Narrative gripes aside, actually facing off against the aforementioned zombie-Fallen -- or Scorn, to give them their official name -- is the meat of Forsaken's campaign. The gang that killed Cayde is made up of seven Barons, or generals, and you're tasked with tracking each one down and putting a few hundred bullets in them. The twist is that each boss fight has its own theme, and it works really well. For example, one battle sees you hop on a pike and challenge a Baron to a vehicular duel, while another has you cautiously tread through a trap-filled lair. The variation kind of reminded us of the boss encounters in Metal Gear Solid 3, and that can never be a bad thing.
The new patrol zones are pretty interesting, too. The Tangled Shore -- a haven for outlaws that sits in an asteroid field -- is dingy and atmospheric, while the endgame Dreaming City zone is, well, dreamlike and rather striking. What's more, Bungie's breathed new life into Destiny 2 by gifting basically every non-playable character daily bounties that you can pick up and chase, giving you actual good reasons to get out there and explore the game's world(s).
And that's really where Forsaken is going to shine for a lot of people. There's once again a sense of purpose in returning to Destiny 2 on a regular basis. There are daily and weekly challenges and bounties to complete, and doing so nets you guaranteed 'powerful' rewards that steadily make your Guardian stronger. The grind is most definitely back, and it's perhaps more accessible than ever. Co-op Strikes, competitive Crucible, solo exploration -- you can earn this stuff however you like, and that's the beauty of it.
On the topic of activities, Forsaken adds one more mode to the mix: Gambit. Combining PvE and PvP elements, Gambit offers something a bit different, and even though you're still shooting big ugly aliens and dealing with the occasional opposing player, it's by and large a refreshing addition. There's a unique rhythm to Gambit as you and your team slaughter computer controlled hordes, banking tokens in order to summon strong enemies that the other team of players have to deal with, effectively slowing their progress. And adding spice to proceedings, players can periodically hop through portals to take the fight directly to their opponents for a short time. It admittedly takes some getting used to, but it's a varied and addictive experience. Barring some slightly questionable balancing -- players can potentially steal the match if they time their 'banks' properly and there's no real way to stop them -- Bungie's crafted something great here.

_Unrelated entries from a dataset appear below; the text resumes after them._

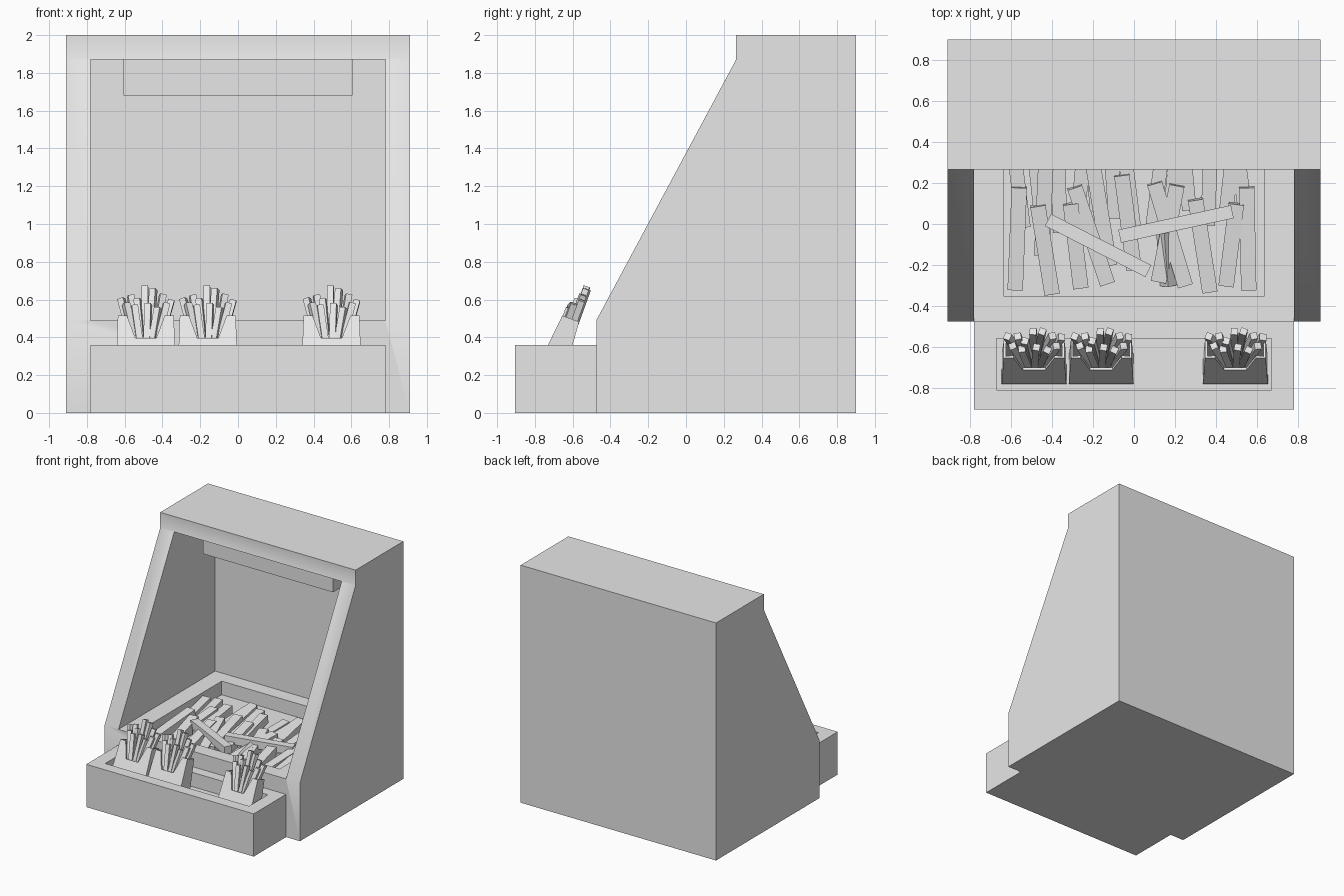
import bpy, bmesh, math, random
from mathutils import Matrix, Vector

random.seed(4)
cube = bpy.data.objects.get("Cube")
if cube:
    bpy.data.objects.remove(cube, do_unlink=True)

grey = bpy.data.materials.new("plain grey")
grey.use_nodes = True
grey.diffuse_color = (0.8, 0.8, 0.8, 1)
grey.node_tree.nodes["Principled BSDF"].inputs["Base Color"].default_value = (0.8, 0.8, 0.8, 1)


def finish(name, bm):
    """Turn a bmesh into a grey object."""
    bmesh.ops.recalc_face_normals(bm, faces=bm.faces)
    mesh = bpy.data.meshes.new(name)
    bm.to_mesh(mesh)
    bm.free()
    mesh.materials.append(grey)
    ob = bpy.data.objects.new(name, mesh)
    bpy.context.collection.objects.link(ob)
    return ob


def add_box(bm, size, matrix):
    bmesh.ops.create_cube(bm, size=1, matrix=matrix @ Matrix.Diagonal((*size, 1)))


def box(name, half_x, y0, y1, z0, z1):
    bm = bmesh.new()
    add_box(bm, (2 * half_x, y1 - y0, z1 - z0),
            Matrix.Translation((0, (y0 + y1) / 2, (z0 + z1) / 2)))
    return finish(name, bm)


def activate(ob):
    bpy.ops.object.select_all(action='DESELECT')
    ob.select_set(True)
    bpy.context.view_layer.objects.active = ob


def cut(ob, cutter):
    """Subtract the cutter, then discard it."""
    mod = ob.modifiers.new("cut", 'BOOLEAN')
    mod.operation, mod.solver, mod.object = 'DIFFERENCE', 'EXACT', cutter
    activate(ob)
    bpy.ops.object.modifier_apply(modifier=mod.name)
    bpy.data.objects.remove(cutter, do_unlink=True)


def add_stick(bm, centre, direction, length, width, roll=0):
    turn = direction.to_track_quat('Z', 'Y').to_matrix().to_4x4()
    add_box(bm, (width, width, length),
            Matrix.Translation(centre) @ turn @ Matrix.Rotation(roll, 4, 'Z'))


# Cabinet: extruded side profile, hollowed, with a sunken basin
bm = bmesh.new()
profile = [(-0.475, 0), (-0.475, 0.49), (0.265, 1.87), (0.265, 2), (0.9, 2), (0.9, 0)]
side = bm.faces.new([bm.verts.new((-0.91, y, z)) for y, z in profile])
ext = bmesh.ops.extrude_face_region(bm, geom=[side])
bmesh.ops.translate(bm, vec=(1.82, 0, 0),
                    verts=[v for v in ext["geom"] if isinstance(v, bmesh.types.BMVert)])
cabinet = finish("cabinet", bm)
cut(cabinet, box("cavity_cutter", 0.78, -1, 0.81, 0.49, 1.87))
cut(cabinet, box("basin_cutter", 0.635, -0.355, 0.69, 0.375, 0.6))
activate(cabinet)
bpy.ops.object.shade_smooth_by_angle(angle=math.radians(30))

# Heat lamp under the roof
box("heat_lamp", 0.605, 0.4, 0.62, 1.68, 1.87)

# Front holder with its recess
holder = box("front_holder", 0.78, -0.905, -0.475, 0, 0.36)
cut(holder, box("recess_cutter", 0.67, -0.81, -0.56, 0.24, 0.5))

# Loose sticks in the basin: near end x, y and far end x, y
bm = bmesh.new()
near_sticks = [
    (-0.58, -0.32, -0.56, 0.18), (-0.4, -0.34, -0.47, 0.09), (-0.13, -0.29, -0.29, 0.18),
    (-0.45, -0.15, -0.43, 0.3), (-0.12, -0.2, -0.2, 0.29), (0.0, -0.22, -0.06, 0.24),
    (0.12, -0.28, 0.21, 0.19), (0.37, -0.33, 0.3, 0.12), (0.56, -0.32, 0.55, 0.18),
    (0.45, -0.3, 0.5, 0.1), (-0.26, -0.31, -0.31, 0.1), (0.25, -0.3, 0.1, 0.2),
]


def lay(x0, y0, x1, y1, z0, z1, width, roll=0):
    a, b = Vector((x0, y0, z0)), Vector((x1, y1, z1))
    add_stick(bm, (a + b) / 2, (b - a).normalized(), (b - a).length, width, roll)


for ends in near_sticks:
    lay(*ends, 0.385, 0.44, 0.075)
for i in range(13):
    x = -0.54 + i * 0.09
    y = random.uniform(-0.05, 0.1)
    lay(x, y, x + random.uniform(-0.07, 0.07), y + 0.45, 0.385, 0.435, 0.07)
lay(-0.42, 0.02, 0.07, -0.23, 0.45, 0.45, 0.065)
lay(-0.07, -0.06, 0.48, 0.06, 0.452, 0.452, 0.065)
lay(0.17, -0.3, 0.15, -0.03, 0.38, 0.43, 0.06, math.radians(40))
finish("loose_sticks", bm)

# Carton: tapered open shell with a scooped front, leaning back
bm = bmesh.new()
TOP, BOTTOM, SCOOP = 0, -0.289, -0.132


def vert(x, y, z):
    return bm.verts.new((x, y, z))


fl, fr = (vert(s * 0.158, -0.03, BOTTOM) for s in (-1, 1))
bl, br = (vert(s * 0.158, 0.115, BOTTOM) for s in (-1, 1))
ftl, ftr = (vert(s * 0.148, 0, TOP) for s in (-1, 1))
btl, btr = (vert(s * 0.148, 0.095, TOP) for s in (-1, 1))
lip_l, lip_r = (vert(s * 0.1, 0, TOP) for s in (-1, 1))
low_l, low_r = (vert(s * 0.055, -0.0135, SCOOP) for s in (-1, 1))
for loop in ((fl, fr, ftr, lip_r, low_r, low_l, lip_l, ftl), (br, bl, btl, btr),
             (bl, fl, ftl, btl), (fr, br, btr, ftr), (bl, br, fr, fl)):
    bm.faces.new(loop)
carton = finish("carton_1", bm)
shell = carton.modifiers.new("wall", 'SOLIDIFY')
shell.thickness, shell.offset = 0.015, -1

# Sticks fanned out of the carton: tip x, tip height, depth
bm = bmesh.new()
fan = [
    (-0.13, 0.12, 0.07), (-0.08, 0.135, 0.065), (-0.005, 0.19, 0.07), (0.04, 0.175, 0.075),
    (0.09, 0.14, 0.065), (0.135, 0.11, 0.07), (-0.045, 0.11, 0.05),
    (-0.105, 0.08, 0.035), (-0.06, 0.065, 0.025), (0.012, 0.075, 0.03),
    (0.065, 0.05, 0.025), (0.11, 0.08, 0.035),
]
for i, (x, height, depth) in enumerate(fan):
    tip, base = Vector((x, depth, height)), Vector((x * 0.35, depth, -0.22))
    add_stick(bm, (tip + base) / 2, (tip - base).normalized(), (tip - base).length,
              0.034, math.radians(i * 35 % 50 - 25))
sticks = finish("carton_sticks_1", bm)

# Place three filled cartons in the holder
for n, x in enumerate((-0.488, -0.16, 0.495), 1):
    place = Matrix.Translation((x, -0.655, 0.515)) @ Matrix.Rotation(math.radians(-20), 4, 'X')
    for part in (carton, sticks):
        ob = part
        if n > 1:
            ob = part.copy()
            ob.name = part.name[:-1] + str(n)
            bpy.context.collection.objects.link(ob)
        ob.matrix_world = place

It's safe to say that Forsaken delivers on its promises, but at what literal cost? In order to play Forsaken, you need Destiny 2 and its two previous, smaller expansions, Curse of Osiris and Warmind. Destiny is an expensive hobby, then, and 'hobby' is the key word. If you have the time to spare and you're able to hop on Destiny 2 a few times a week, then you'll probably get good value out of Forsaken. If not, then you're left with a rock solid expansion, but one that doesn't quite justify its hefty price tag.
Destiny 2: Forsaken is an undeniable return to form for Bungie's shooter, boasting a very enjoyable campaign and breathing some much needed life into the overall experience. It reestablishes Destiny 2's status as a 'hobby' game, once again giving players good reason to come back on a regular basis, but your mileage will no doubt vary depending on your tolerance for the grind. With a hefty price tag, it's best to make sure that you know what you're getting into before lining up the shot.